I feel like I've discussed this topic to exhaustion, and yet there's always an itch to look at it from a different angle. For the past few months I've been trying to uncover what it really means to have a career. I've always been taught that it's a job that you stick with until retirement, reaping the medical and financial benefits while raising children and maintaining a flourishing family on the side. I believe there has been a big shift in this mentality with us millennials as less and less are subscribing to traditional notions of adulthood, carer paths and overall life goals.
With the freedom the internet has brought, many of us are opting for more creative positions or even starting business of our own in order to fulfill that gaping hole we often stuff with compulsory consumption. Having gone from a high-stress office position to retail once again, I've realized that stress can come from any angle, but your environment is what makes or breaks how you are able to deal with it. This is what's left me somewhat hesitant to dive back into a full-time position, despite how many people I know in them currently and really enjoying it.
As I write this post I'm looking at my five plants that I've been too busy to remember to water during the week.
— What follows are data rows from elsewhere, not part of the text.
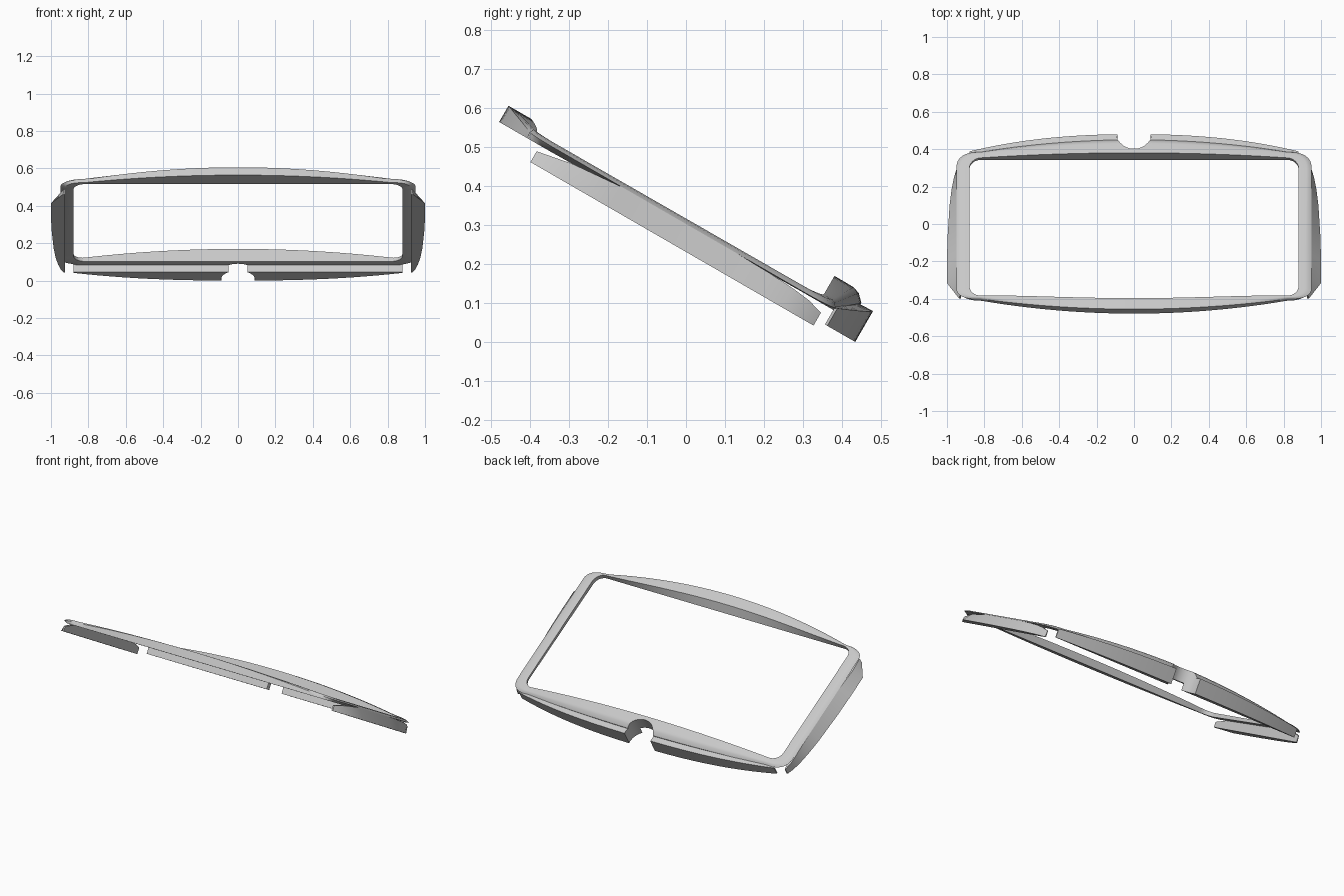
import bpy, bmesh, math
from mathutils import Matrix

cube = bpy.data.objects.get("Cube")
if cube:
    bpy.data.objects.remove(cube)

TILT = Matrix.Rotation(math.radians(-30), 4, 'X')
grey = bpy.data.materials.new("plain grey")
grey.use_nodes = True
COLOR = (0.58, 0.58, 0.58, 1)
grey.diffuse_color = COLOR
grey.node_tree.nodes["Principled BSDF"].inputs["Base Color"].default_value = COLOR


def loft(name, sections, closed):
    """Skin a row of equal cross-sections, tilted into place."""
    bm = bmesh.new()
    rows = [[bm.verts.new(p) for p in s] for s in sections]
    n = len(rows[0])
    pairs = list(zip(rows, rows[1:]))
    if closed:
        pairs.append((rows[-1], rows[0]))
    else:
        bm.faces.new(rows[0])
        bm.faces.new(rows[-1])
    for a, b in pairs:
        for i in range(n):
            j = (i + 1) % n
            bm.faces.new((a[i], a[j], b[j], b[i]))
    bmesh.ops.recalc_face_normals(bm, faces=bm.faces)
    bm.transform(TILT)
    mesh = bpy.data.meshes.new(name)
    bm.to_mesh(mesh)
    bm.free()
    mesh.materials.append(grey)
    ob = bpy.data.objects.new(name, mesh)
    bpy.context.collection.objects.link(ob)
    return ob


def smooth(ob):
    bpy.ops.object.select_all(action='DESELECT')
    ob.select_set(True)
    bpy.context.view_layer.objects.active = ob
    bpy.ops.object.shade_smooth_by_angle(angle=math.radians(32))


# Frame outline: opening half width, corner centres, bowed outer edges
CX, R, FRONT, BACK = 0.82, 0.06, -0.54, 0.185


def outer_edge(x, back):
    q = (x / CX) ** 2
    return 0.34 - 0.05 * q if back else -0.697 + 0.08 * q


def frame_section(ix, iu, ox, ou, back, side):
    """Cross-section from the opening to the outer edge."""
    f = max(0, 1 - (ix / 0.88) ** 2)
    if back:
        low, top, edge, start, mid = 0.26, 0.275 + 0.062 * f, 0.262 + 0.05 * f, 0, 0.6
    else:
        low, top, edge, start, mid = 0.249, 0.273 + 0.024 * f, 0.262 + 0.035 * f, 0.3 * f, 0.5 + 0.4 * f

    def at(s, w):
        return (ix + (ox - ix) * s, iu + (ou - iu) * s, w)
    shoulder = edge + (top - edge) * 0.75
    return [at(0, low), at(start, top), at(mid, top), at(0.5 + mid / 2, shoulder),
            at(1, edge), at(1 - 0.35 * side, low)]


sections = []
for back in (False, True):
    sign = 1 if back else -1
    cu = BACK if back else FRONT
    ru = abs(outer_edge(CX, back) - cu)
    half = []
    # long bar
    for i in range(33):
        x = CX * (i / 16 - 1)
        half.append(frame_section(x, cu + sign * R, x, outer_edge(x, back), back, 0))
    # rounded corners at both ends
    for i in range(1, 9):
        a = math.pi / 2 * (1 - i / 8)
        c, s = max(0, math.cos(a)), max(0, math.sin(a))
        oc, os = c ** 0.75, s ** 0.75
        for m in (1, -1):
            sec = frame_section(m * (CX + R * c), cu + sign * R * s,
                                m * (CX + 0.13 * oc), cu + sign * ru * os, back, c)
            half.append(sec) if m > 0 else half.insert(0, sec)
    sections += half[::-1] if back else half
frame = loft("frame", sections, True)

# Rear skirt under the back bar
skirt_sections = []
for i in range(45):
    x = 0.88 * (i / 22 - 1)
    t = abs(x) / 0.88
    out = 0.376 - 0.083 * t ** 2.4
    top = 0.309 - 0.04 * t ** 2
    skirt_sections.append([(x, 0.286, 0.217), (x, out, 0.217), (x, out, top), (x, 0.286, top - 0.004)])
skirt = loft("rear_skirt", skirt_sections, False)

# Round notch through the middle of the back
ring = [(0.09 * math.cos(k * math.pi / 24), 0.36 + 0.09 * math.sin(k * math.pi / 24)) for k in range(48)]
cutter = loft("notch_cutter", [[(x, u, w) for x, u in ring] for w in (0.1, 0.5)], False)
for ob in (frame, skirt):
    mod = ob.modifiers.new("notch", 'BOOLEAN')
    mod.operation = 'DIFFERENCE'
    mod.solver = 'EXACT'
    mod.object = cutter
    bpy.context.view_layer.objects.active = ob
    bpy.ops.object.modifier_apply(modifier=mod.name)
cutter.hide_render = True
cutter.hide_set(True)

# Wedge-shaped side wings: position along the slope, outer reach, top height
PATH = [(-0.576, 0.935, 0.232), (-0.48, 1.0, 0.25), (-0.34, 1.0, 0.262), (-0.2, 0.997, 0.262),
        (0, 0.986, 0.262), (0.1, 0.975, 0.26), (0.17, 0.963, 0.256),
        (0.22, 0.95, 0.25), (0.262, 0.932, 0.238)]
wings = []
for name, m in (("left_wing", 1), ("right_wing", -1)):
    wings.append(loft(name, [[(m * 0.924, u, 0.2), (m * 0.924, u, t),
                              (m * min(x - 0.004, 0.95), u, t), (m * x, u, 0.2)]
                             for u, x, t in PATH], False))

for ob in [frame, skirt] + wings:
    smooth(ob)
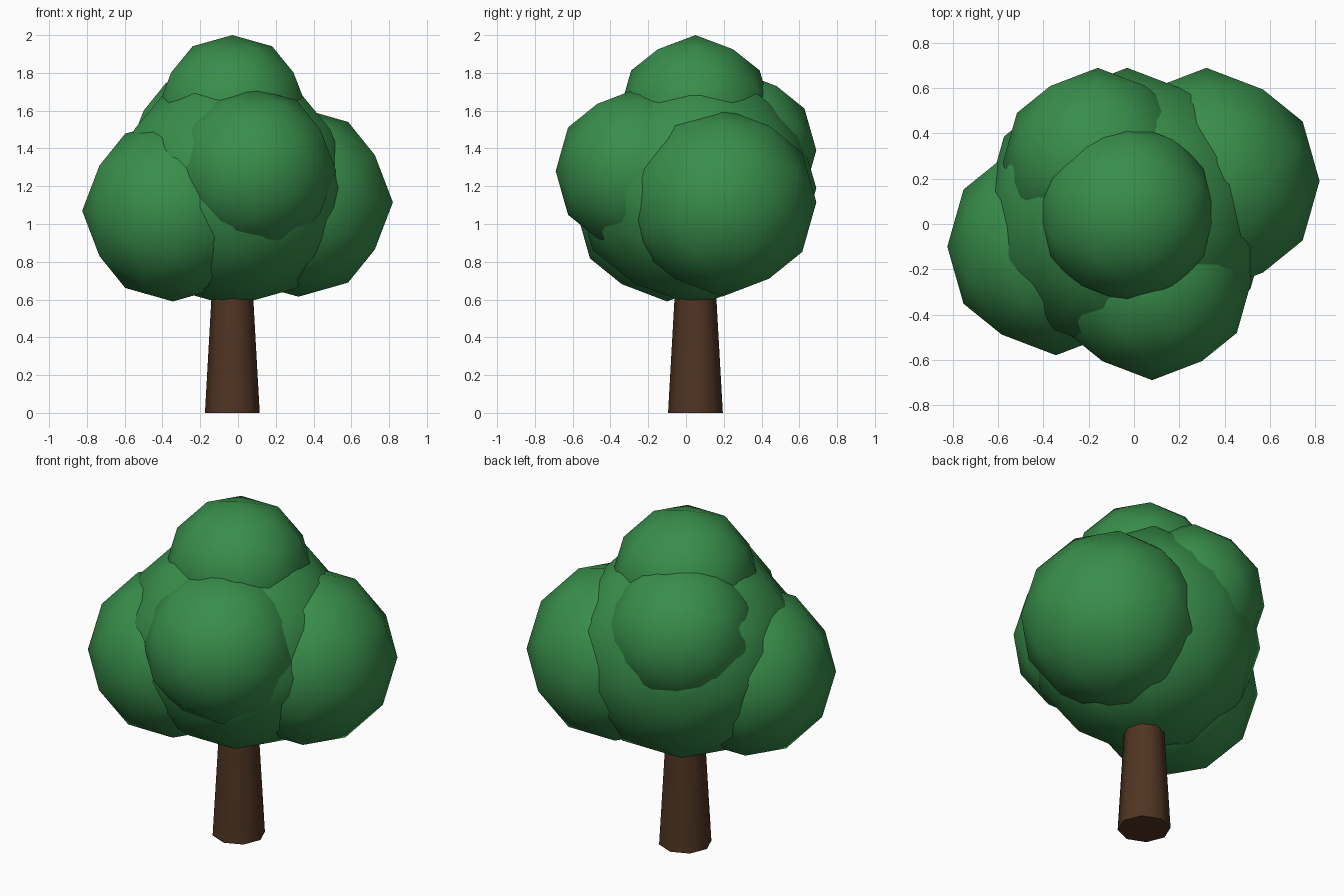
import bpy, bmesh
from math import atan, pi
from mathutils import Matrix

if "Cube" in bpy.data.objects:
    bpy.data.objects.remove(bpy.data.objects["Cube"])


def material(name, color):
    m = bpy.data.materials.new(name)
    m.diffuse_color = color
    m.use_nodes = True
    m.node_tree.nodes["Principled BSDF"].inputs["Base Color"].default_value = m.diffuse_color
    return m


def add_object(name, bm, loc, mat):
    me = bpy.data.meshes.new(name)
    bm.to_mesh(me)
    bm.free()
    me.materials.append(mat)
    ob = bpy.data.objects.new(name, me)
    ob.location = loc
    bpy.context.collection.objects.link(ob)
    return ob


leaf = material("leaf_green", (0.04, 0.27, 0.07, 1))
bark = material("bark_brown", (0.08, 0.035, 0.016, 1))

# Foliage clumps: centre, horizontal radius, vertical radius
clumps = {
    "foliage_core": ((-0.03, 0.05, 1.19), 0.64, 0.625),
    "foliage_top": ((-0.03, 0.05, 1.605), 0.40, 0.395),
    "foliage_left": ((-0.345, -0.10, 1.07), 0.48, 0.48),
    "foliage_right": ((0.32, 0.19, 1.115), 0.50, 0.50),
    "foliage_front": ((0.08, -0.25, 1.28), 0.44, 0.44),
    "foliage_back": ((-0.16, 0.27, 1.39), 0.42, 0.42),
}
# Turn each icosphere so that an edge midpoint, not a corner, points up
tilt = Matrix.Rotation(-atan(2) / 2, 4, 'Y')
for name, (loc, r, rz) in clumps.items():
    bm = bmesh.new()
    bmesh.ops.create_icosphere(bm, subdivisions=2, radius=1, matrix=tilt)
    bmesh.ops.scale(bm, vec=(r, r, rz), verts=bm.verts)
    for f in bm.faces:
        f.smooth = True
    add_object(name, bm, loc, leaf)

# Tapered eight-sided trunk reaching up into the foliage
height = 0.8
bm = bmesh.new()
bmesh.ops.create_cone(bm, cap_ends=True, segments=8, radius1=0.145,
                      radius2=0.10, depth=height,
                      matrix=Matrix.Translation((0, 0, height / 2)))
for f in bm.faces:
    f.smooth = len(f.verts) == 4
for e in bm.edges:
    e.smooth = all(f.smooth for f in e.link_faces)
add_object("trunk", bm, (-0.03, 0.05, 0), bark)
Perhaps they are a metaphorical reflection of the lack of time I'm giving to my search for the perfect job. Or maybe, the perfect job doesn't exist and we have to make the most of the opportunities we're given. Whatever the answer, I can't say the journey to this self-discovery is very fun.
However, what I can say is that it's really helped me push my boundaries in terms of the fields I am willing to work in. Where I once thought working for a major corporation to be the pinnacle of success I've learned that small start-up companies can be just as great with a better sense of community. I've also stopped feeling embarrassed or selfish when saying that I would prefer to work in a creative field - embarrassed because most people look at you like it's a pipe dream and selfish because some can make you feel like it's a jab at their own profession.
For anyone else currently on this rollercoaster, I'll say that it's better to enjoy the time you have to really figure out who you are. Once you settle on an identity, it's hard to go back and reassess yourself, especially from an unbiased perspective. We tend to glorify those who are completely self-assured, but what about those of us willing to step back and say "I don't know what I'm doing"? To me, that seems the most confident approach anyone can take to a situation.
Are you struggling with finding a career? What's been your motivation?